The location of Key Landmarks on the RASP charts…
The above is an overlay of turnpoints for the rasp. Each dot is a TP. The big one is Mt Shasta. Lat/Long indexed to the + marks. You can use it if you copy it, then resize so it fits correctly on to a RASP chart.
Map of the near turnpoints, Click to Enlarge.
The play area for racing has a perimeter of about 374 km:
Here is the list of points on that perimeter:
Might just as well show you a few photos that were snapped by glider pilot Rich Parker back in 2005. I’m sure the volcano hasn’t changed any since these photos were taken. This is a rare treat, especially when you consider that very few people have ever seen images of the volcano from this perspective. It was a similar outing as to what we are dong this week – a week of fun flying. Lift was so good that Rich circled Mt Shasta in his 1970-ish single seat Libelle glider more than once and snapped a lot of great photos, with some looking directly down into Shastina, the smaller cone on the west side of Mt Shasta. Check them out here, just closed the new tab when you are done.
Update – 10 pm, Sat night, 6/4
Overcast and hot and humid today.
Wx Fcst -for tomorrow-
RASP says good lift, nice thermals everywhere, however, I can see high potential for thunderstorms. It might be a short day, and hurry back to get gliders tied down, or disassembled and put back into the trailers to prevent damage.
Update 10 PM, Sunday night, 6/5
Practice Day today. 12 ships raced around a practice course. Weather was cooperative. A snapshot of Mt Shasta as viewed from my glider at 10,000 ft near the town of Yreka. Photo was taken before the gate opened at 2:15 PM
Lots of photos to display see them on this next page….
Update a couple of weeks later
This event was full of enjoyable social time for all, but I can’t resist the urge to tell you about the flying. We each carry a GPS recording device, and we later display the track of each pilot in a different color on the same page. I show you a few of the images here.
On Day 2 (Tuesday, 6/7/16) we had lots of photo ops, nice picturesque clouds, and we all of the ships flew up, down and across the valley to the west of Yreka. Here are the graphics produced by See You of the days GPS flight logs from Day #2. First leg everyone is traveling from the five mile start around gunsight to the bigger circle around Callahan TP. If you enlarge this, you will see the call sign of each ship. This was my one moment of glory, call sign 88, as I was the first one to reach the circle, and I was in the lead for a few brief seconds.
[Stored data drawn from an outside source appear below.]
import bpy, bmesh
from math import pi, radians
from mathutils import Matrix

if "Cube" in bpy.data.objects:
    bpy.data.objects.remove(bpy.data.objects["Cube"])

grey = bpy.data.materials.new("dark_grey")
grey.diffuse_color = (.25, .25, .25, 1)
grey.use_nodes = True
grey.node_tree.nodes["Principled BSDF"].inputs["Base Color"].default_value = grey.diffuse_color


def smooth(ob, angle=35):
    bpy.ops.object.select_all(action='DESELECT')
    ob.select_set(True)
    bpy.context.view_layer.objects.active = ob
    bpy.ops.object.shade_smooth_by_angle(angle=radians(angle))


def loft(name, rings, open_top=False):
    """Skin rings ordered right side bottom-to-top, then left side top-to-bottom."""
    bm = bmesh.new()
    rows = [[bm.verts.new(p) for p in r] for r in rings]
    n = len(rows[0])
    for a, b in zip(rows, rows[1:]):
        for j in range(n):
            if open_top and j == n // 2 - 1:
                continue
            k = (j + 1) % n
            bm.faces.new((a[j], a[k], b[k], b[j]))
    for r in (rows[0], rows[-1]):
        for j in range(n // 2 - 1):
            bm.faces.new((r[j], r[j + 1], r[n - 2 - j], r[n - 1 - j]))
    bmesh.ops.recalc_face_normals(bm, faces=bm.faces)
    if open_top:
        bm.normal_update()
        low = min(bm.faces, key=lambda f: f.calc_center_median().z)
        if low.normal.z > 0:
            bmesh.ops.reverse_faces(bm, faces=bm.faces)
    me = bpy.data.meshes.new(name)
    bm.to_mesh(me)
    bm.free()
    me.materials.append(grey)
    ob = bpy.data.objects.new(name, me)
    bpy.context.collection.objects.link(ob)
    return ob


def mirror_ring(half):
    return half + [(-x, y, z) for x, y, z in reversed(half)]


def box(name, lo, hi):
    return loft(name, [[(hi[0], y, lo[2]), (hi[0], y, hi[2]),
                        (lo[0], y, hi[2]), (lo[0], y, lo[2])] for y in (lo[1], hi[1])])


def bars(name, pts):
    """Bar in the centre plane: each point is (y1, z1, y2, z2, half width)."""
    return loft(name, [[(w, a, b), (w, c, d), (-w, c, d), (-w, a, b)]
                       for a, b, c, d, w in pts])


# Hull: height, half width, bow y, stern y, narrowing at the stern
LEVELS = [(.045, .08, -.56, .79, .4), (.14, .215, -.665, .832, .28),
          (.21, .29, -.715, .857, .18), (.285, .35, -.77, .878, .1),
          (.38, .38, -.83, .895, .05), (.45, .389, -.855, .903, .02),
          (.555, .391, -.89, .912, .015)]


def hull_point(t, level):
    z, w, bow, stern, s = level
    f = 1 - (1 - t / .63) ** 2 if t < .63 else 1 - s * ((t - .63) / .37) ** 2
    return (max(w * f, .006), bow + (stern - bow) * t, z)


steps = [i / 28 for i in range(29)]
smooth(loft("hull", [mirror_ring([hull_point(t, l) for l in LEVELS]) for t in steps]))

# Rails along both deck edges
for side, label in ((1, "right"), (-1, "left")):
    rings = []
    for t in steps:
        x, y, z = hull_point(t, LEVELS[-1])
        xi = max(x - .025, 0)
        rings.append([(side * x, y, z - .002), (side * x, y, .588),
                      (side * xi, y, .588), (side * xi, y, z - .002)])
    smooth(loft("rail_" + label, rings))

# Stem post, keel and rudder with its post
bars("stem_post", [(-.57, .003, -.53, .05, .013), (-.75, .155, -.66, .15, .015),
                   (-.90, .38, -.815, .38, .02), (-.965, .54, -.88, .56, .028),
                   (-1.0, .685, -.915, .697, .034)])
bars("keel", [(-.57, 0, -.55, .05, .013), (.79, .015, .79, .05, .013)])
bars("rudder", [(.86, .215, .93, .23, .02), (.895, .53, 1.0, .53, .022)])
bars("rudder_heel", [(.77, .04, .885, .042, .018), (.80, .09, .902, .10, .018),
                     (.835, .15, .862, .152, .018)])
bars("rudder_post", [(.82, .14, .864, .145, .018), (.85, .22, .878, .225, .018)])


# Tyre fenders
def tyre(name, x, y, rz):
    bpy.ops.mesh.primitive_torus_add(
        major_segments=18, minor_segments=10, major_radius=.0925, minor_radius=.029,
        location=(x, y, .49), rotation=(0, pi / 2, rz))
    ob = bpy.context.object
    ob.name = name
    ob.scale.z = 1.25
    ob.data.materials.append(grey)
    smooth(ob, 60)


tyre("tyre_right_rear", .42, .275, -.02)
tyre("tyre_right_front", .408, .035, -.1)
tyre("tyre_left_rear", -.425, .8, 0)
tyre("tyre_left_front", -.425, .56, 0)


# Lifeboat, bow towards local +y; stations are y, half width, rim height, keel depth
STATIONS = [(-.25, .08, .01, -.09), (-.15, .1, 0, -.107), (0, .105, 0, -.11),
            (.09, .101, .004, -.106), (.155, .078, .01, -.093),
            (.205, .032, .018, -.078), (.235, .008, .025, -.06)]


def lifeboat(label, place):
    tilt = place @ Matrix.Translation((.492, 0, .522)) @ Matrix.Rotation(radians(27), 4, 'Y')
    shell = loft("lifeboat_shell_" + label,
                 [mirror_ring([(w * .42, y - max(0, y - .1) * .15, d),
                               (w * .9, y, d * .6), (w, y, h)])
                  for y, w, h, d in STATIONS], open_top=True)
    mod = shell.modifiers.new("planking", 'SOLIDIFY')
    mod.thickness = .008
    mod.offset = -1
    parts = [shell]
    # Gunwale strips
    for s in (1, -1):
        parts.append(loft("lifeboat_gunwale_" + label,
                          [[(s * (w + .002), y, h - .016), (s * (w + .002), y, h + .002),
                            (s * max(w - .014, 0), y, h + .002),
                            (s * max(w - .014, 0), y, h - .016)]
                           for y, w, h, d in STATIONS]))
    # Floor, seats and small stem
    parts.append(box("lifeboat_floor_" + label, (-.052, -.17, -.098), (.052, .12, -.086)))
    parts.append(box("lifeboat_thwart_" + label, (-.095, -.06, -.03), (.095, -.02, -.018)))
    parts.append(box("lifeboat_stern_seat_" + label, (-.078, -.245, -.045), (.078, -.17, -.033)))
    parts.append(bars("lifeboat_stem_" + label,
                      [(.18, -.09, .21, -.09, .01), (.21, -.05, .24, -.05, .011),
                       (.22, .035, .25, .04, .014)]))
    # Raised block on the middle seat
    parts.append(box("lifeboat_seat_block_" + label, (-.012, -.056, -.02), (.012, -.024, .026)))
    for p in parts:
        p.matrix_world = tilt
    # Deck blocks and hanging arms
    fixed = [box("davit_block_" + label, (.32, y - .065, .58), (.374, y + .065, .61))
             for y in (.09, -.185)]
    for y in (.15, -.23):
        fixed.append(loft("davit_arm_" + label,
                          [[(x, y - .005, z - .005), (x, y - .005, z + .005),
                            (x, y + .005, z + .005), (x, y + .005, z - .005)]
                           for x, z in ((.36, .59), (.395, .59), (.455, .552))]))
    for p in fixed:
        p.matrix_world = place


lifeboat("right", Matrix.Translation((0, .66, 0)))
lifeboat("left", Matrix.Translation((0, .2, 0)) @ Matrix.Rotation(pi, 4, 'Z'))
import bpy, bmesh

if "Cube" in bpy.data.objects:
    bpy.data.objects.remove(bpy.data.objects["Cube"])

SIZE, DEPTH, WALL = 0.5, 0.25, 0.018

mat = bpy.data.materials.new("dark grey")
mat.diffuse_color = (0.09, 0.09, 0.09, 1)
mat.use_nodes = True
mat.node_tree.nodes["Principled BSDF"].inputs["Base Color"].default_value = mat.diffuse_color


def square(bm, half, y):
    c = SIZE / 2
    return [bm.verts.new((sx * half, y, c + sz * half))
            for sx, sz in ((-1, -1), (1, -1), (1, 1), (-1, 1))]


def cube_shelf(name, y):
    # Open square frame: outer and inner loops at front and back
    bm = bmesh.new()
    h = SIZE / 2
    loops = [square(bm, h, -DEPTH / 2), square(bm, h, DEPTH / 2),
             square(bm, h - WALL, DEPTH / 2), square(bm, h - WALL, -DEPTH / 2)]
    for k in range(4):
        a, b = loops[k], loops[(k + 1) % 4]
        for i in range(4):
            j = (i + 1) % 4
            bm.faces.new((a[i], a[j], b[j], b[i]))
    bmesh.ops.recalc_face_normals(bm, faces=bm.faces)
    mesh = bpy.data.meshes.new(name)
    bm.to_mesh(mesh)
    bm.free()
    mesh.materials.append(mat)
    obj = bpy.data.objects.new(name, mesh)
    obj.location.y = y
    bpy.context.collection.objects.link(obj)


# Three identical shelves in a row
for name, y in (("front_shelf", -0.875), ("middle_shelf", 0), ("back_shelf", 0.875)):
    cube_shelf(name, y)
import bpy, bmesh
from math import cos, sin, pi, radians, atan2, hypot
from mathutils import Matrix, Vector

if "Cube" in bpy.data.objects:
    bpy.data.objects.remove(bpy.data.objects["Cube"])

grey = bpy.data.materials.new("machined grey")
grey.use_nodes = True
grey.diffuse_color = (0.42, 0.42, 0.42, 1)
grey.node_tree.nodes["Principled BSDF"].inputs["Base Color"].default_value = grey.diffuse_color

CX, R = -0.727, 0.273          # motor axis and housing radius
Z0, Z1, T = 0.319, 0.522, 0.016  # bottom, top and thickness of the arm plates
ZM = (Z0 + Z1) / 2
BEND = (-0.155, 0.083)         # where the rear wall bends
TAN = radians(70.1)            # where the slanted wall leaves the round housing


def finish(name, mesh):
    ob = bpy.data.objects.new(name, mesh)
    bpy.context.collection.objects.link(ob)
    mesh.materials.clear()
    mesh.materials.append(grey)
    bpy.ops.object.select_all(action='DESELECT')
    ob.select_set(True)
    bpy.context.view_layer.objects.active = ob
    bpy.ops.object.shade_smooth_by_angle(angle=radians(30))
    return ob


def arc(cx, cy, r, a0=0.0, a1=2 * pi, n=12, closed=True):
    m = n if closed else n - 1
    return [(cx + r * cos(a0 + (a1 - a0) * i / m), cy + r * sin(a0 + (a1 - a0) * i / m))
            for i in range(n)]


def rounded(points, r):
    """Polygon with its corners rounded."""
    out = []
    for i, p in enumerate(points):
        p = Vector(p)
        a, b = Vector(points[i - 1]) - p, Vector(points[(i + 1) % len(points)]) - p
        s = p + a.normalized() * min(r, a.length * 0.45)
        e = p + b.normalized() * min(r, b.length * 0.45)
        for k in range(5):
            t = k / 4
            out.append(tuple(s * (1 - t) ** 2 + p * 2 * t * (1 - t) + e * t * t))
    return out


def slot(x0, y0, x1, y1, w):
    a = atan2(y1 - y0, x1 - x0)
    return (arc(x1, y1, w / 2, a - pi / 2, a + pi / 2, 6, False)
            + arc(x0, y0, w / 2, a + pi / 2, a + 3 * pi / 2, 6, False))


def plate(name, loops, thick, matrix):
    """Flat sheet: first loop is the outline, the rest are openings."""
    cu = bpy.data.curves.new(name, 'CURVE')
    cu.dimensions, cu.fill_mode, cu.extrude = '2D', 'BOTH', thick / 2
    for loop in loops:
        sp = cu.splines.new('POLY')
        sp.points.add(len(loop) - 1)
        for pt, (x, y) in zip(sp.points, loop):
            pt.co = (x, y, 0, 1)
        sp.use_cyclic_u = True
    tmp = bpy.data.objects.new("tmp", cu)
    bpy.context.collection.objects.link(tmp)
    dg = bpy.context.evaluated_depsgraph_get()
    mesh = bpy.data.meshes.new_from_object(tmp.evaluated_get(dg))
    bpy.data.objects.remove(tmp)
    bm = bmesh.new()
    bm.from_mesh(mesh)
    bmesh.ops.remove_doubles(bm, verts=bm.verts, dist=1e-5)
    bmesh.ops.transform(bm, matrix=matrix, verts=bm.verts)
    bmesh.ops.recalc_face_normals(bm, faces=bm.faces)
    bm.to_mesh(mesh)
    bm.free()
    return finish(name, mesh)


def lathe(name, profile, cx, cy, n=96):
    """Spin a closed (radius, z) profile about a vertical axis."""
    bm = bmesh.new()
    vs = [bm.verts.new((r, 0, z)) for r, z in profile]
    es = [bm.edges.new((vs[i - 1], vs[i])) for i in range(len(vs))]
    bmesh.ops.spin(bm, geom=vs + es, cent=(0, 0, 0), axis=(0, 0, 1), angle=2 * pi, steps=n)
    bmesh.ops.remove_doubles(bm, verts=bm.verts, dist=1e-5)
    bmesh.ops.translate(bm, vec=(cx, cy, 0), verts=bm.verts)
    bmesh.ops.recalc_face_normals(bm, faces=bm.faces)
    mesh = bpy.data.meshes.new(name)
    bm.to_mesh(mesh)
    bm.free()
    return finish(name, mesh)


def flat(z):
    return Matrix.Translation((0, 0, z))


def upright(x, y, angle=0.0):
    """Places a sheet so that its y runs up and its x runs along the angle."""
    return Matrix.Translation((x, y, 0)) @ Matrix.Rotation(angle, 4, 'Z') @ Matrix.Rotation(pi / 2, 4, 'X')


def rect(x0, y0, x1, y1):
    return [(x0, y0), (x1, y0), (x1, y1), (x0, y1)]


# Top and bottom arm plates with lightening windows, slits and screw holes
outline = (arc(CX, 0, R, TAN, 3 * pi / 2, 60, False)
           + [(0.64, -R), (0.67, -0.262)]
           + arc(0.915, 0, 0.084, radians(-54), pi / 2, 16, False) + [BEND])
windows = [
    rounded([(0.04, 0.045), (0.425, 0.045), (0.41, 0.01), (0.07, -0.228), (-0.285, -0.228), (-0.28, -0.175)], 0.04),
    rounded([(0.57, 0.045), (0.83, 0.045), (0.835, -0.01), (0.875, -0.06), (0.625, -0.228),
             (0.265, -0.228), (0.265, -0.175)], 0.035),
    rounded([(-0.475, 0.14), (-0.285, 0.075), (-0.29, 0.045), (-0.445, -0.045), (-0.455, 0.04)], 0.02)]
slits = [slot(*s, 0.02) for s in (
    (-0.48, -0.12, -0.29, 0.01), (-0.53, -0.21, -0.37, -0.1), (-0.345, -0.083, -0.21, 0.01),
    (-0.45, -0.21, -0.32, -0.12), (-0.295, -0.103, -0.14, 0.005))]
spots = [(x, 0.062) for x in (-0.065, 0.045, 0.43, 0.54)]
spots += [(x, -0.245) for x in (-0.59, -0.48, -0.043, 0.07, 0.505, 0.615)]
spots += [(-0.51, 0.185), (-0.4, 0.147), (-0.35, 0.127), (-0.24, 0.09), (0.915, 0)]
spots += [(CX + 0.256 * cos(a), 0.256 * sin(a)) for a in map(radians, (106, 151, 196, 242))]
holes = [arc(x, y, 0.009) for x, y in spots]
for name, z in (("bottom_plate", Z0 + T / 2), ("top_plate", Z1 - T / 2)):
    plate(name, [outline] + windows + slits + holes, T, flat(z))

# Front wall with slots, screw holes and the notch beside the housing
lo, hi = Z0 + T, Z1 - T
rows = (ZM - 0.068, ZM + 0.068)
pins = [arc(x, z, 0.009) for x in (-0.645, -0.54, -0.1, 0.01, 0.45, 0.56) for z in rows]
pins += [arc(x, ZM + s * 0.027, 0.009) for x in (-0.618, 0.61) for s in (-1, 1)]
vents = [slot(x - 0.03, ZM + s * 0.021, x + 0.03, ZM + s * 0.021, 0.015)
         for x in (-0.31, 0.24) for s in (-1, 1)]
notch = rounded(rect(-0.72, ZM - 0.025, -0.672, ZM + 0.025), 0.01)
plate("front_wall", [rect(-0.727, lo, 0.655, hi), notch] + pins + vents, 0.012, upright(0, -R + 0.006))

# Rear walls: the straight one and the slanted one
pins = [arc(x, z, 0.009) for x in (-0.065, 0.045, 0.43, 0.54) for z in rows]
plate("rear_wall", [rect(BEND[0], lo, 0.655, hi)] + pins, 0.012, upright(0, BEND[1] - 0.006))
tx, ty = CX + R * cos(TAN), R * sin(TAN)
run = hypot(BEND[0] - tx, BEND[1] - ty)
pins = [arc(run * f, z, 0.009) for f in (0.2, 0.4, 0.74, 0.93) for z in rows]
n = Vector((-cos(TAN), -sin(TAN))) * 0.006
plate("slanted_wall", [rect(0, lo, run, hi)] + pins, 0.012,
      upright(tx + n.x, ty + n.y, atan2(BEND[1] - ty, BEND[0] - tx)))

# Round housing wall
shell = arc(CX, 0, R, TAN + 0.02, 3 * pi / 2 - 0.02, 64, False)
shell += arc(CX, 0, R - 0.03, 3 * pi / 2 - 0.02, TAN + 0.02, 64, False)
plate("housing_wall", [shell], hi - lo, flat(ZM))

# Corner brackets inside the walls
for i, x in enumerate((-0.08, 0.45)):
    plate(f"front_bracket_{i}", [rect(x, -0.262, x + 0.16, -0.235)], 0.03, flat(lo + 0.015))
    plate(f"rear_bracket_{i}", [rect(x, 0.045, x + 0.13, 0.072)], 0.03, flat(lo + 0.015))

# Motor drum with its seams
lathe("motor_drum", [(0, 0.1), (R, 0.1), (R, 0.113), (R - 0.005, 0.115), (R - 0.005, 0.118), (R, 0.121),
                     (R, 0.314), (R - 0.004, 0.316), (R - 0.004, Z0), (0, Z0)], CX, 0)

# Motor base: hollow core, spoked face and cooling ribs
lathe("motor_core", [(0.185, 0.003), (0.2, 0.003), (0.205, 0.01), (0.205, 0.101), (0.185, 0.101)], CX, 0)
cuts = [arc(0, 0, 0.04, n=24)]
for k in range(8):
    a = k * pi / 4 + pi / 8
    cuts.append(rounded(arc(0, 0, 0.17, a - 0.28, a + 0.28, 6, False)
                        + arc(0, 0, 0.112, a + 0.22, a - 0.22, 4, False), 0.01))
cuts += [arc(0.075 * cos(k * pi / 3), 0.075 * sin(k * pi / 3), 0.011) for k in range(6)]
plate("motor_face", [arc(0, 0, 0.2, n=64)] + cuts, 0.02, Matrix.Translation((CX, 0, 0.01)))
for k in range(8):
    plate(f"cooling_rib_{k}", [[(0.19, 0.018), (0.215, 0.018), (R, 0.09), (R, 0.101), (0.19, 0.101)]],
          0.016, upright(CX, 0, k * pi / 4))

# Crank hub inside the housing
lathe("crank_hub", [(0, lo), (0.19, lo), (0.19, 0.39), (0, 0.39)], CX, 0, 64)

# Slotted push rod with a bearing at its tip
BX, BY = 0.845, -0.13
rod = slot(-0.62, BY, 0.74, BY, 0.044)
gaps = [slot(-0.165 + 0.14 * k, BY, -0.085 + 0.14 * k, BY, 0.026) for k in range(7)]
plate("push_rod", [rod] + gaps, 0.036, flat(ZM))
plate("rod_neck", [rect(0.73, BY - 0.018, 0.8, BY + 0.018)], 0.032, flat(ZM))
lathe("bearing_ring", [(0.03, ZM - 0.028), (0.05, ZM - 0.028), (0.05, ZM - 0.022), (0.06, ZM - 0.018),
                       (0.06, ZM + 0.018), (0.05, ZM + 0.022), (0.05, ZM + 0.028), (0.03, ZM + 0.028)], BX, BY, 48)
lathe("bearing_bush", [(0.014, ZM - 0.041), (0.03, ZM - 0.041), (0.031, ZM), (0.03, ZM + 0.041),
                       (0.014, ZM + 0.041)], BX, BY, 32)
Note: The snow covered mountain in the lower right of each image is Mt Shasta.
I was well on my way to the second circle (top right of the image, but as yu can see, many of the flapped ships went deep into that first circle down south and were now heading NNE towards me.
The third turn was Wrights Lake TP and that is the medium size circle on the upper left. You can see all of the fast ships hace fown to the back of the second circle and are now about to pass me by:
I make it a short turn in that fourth circle but NF and YE are already ahead of me and PS is about to each that 4th TP.
Many are still heading into the fourth turn while others have already completed the course (but they had chosen not to fly as far – thus their overal speed is low, since they flew less than the minimum time)
One image prior to the finish….
And here are all tracks of all the gliders on all of the flights during that race. You can readily see it would be impossible to compute the speed flown by each of the pilots if we didn’t have a good software program for scoring.
Some photos of the last 45 minutes of flight. Campare and see the clouds take different shapes as I approach them.
Southbound the last four miles of the race. Mt Shasta standing majestically at the south end of the valley.
View from my cockpit as I entered the landing pattern
At the end of the day I had expert assistance with Rex and Nick parking the ship for me.
I’ve got dozens of cloud photos to post, from earlier in the day as well.